== PROBLEM STATEMENT ==
Determine how many lines in the records that follow hold the string "closed". Only that number should be returned.

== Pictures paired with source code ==
####

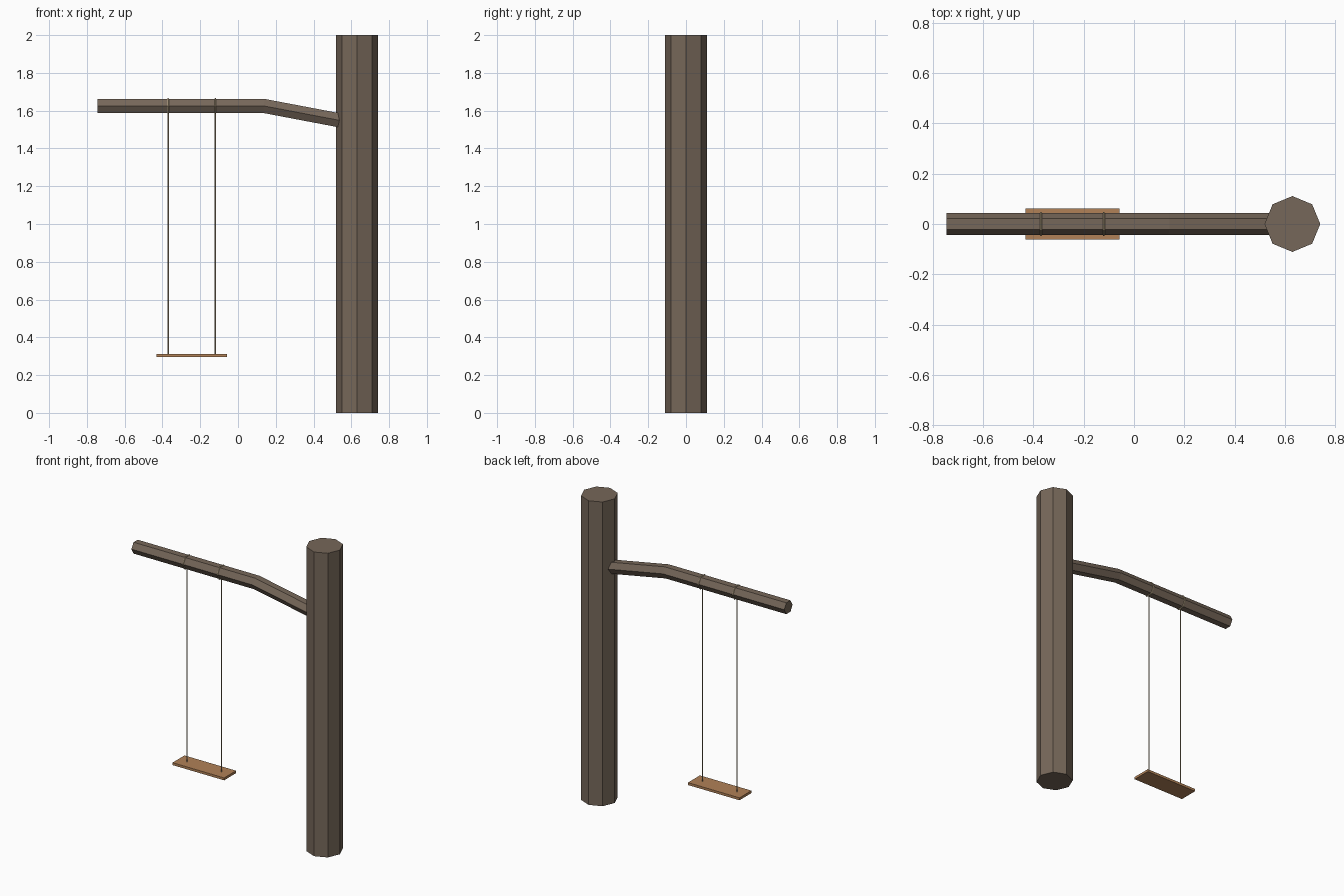
import bpy, bmesh, math
from mathutils import Vector

if "Cube" in bpy.data.objects:
    bpy.data.objects.remove(bpy.data.objects["Cube"])


def material(name, rgb):
    m = bpy.data.materials.new(name)
    m.diffuse_color = (*rgb, 1)
    m.use_nodes = True
    m.node_tree.nodes["Principled BSDF"].inputs["Base Color"].default_value = m.diffuse_color
    return m


BARK = material("bark brown", (0.18, 0.135, 0.10))
WOOD = material("plank tan", (0.44, 0.22, 0.095))
ROPE = material("rope beige", (0.50, 0.40, 0.25))


def finish(bm, name, mat):
    bmesh.ops.recalc_face_normals(bm, faces=bm.faces)
    me = bpy.data.meshes.new(name)
    bm.to_mesh(me)
    bm.free()
    me.materials.append(mat)
    ob = bpy.data.objects.new(name, me)
    bpy.context.collection.objects.link(ob)


def sweep(name, mat, path, radius, sides, side_axis, closed=False):
    """Sweep a regular polygon along a path with mitred corners."""
    bm = bmesh.new()
    pts = [Vector(p) for p in path]
    n = len(pts)
    side = Vector(side_axis)
    rings = []
    for i, p in enumerate(pts):
        a = pts[i - 1] if closed or i else p
        b = pts[(i + 1) % n] if closed or i < n - 1 else p
        d1, d2 = (p - a).normalized(), (b - p).normalized()
        t = (d1 + d2).normalized()
        up = t.cross(side).normalized()
        stretch = 1 / max(0.5, t.dot(d2 if d2.length else d1))
        rings.append([bm.verts.new(p + radius * (
            math.cos(k * math.tau / sides) * side
            + math.sin(k * math.tau / sides) * stretch * up)) for k in range(sides)])
    for i in range(n if closed else n - 1):
        r, s = rings[i], rings[(i + 1) % n]
        for k in range(sides):
            j = (k + 1) % sides
            bm.faces.new((r[k], r[j], s[j], s[k]))
    if not closed:
        bm.faces.new(rings[0])
        bm.faces.new(rings[-1])
    finish(bm, name, mat)


# Octagonal trunk
sweep("trunk", BARK, [(0.63, 0, 0), (0.63, 0, 2)], 0.111, 8, (0, 1, 0))

# Hexagonal bent branch, its root buried in the trunk
sweep("branch", BARK, [(-0.745, 0, 1.625), (0.137, 0, 1.625), (0.60, 0, 1.537)],
      0.043, 6, (0, 1, 0))

# Hanging ropes, each with a loop around the branch
for label, x in (("left", -0.37), ("right", -0.12)):
    sweep(label + "_rope", ROPE, [(x, 0, 0.30), (x, 0, 1.60)], 0.004, 6, (1, 0, 0))
    loop = [(x, 0.044 * math.cos(k * math.tau / 6),
             1.625 + 0.044 * math.sin(k * math.tau / 6)) for k in range(6)]
    sweep(label + "_rope_loop", ROPE, loop, 0.004, 6, (1, 0, 0), closed=True)

# Seat plank
bm = bmesh.new()
bmesh.ops.create_cube(bm, size=1)
for v in bm.verts:
    v.co = (v.co.x * 0.375 - 0.245, v.co.y * 0.124, v.co.z * 0.016 + 0.304)
finish(bm, "seat", WOOD)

####

== RESPONSE TO THE TASK ==
6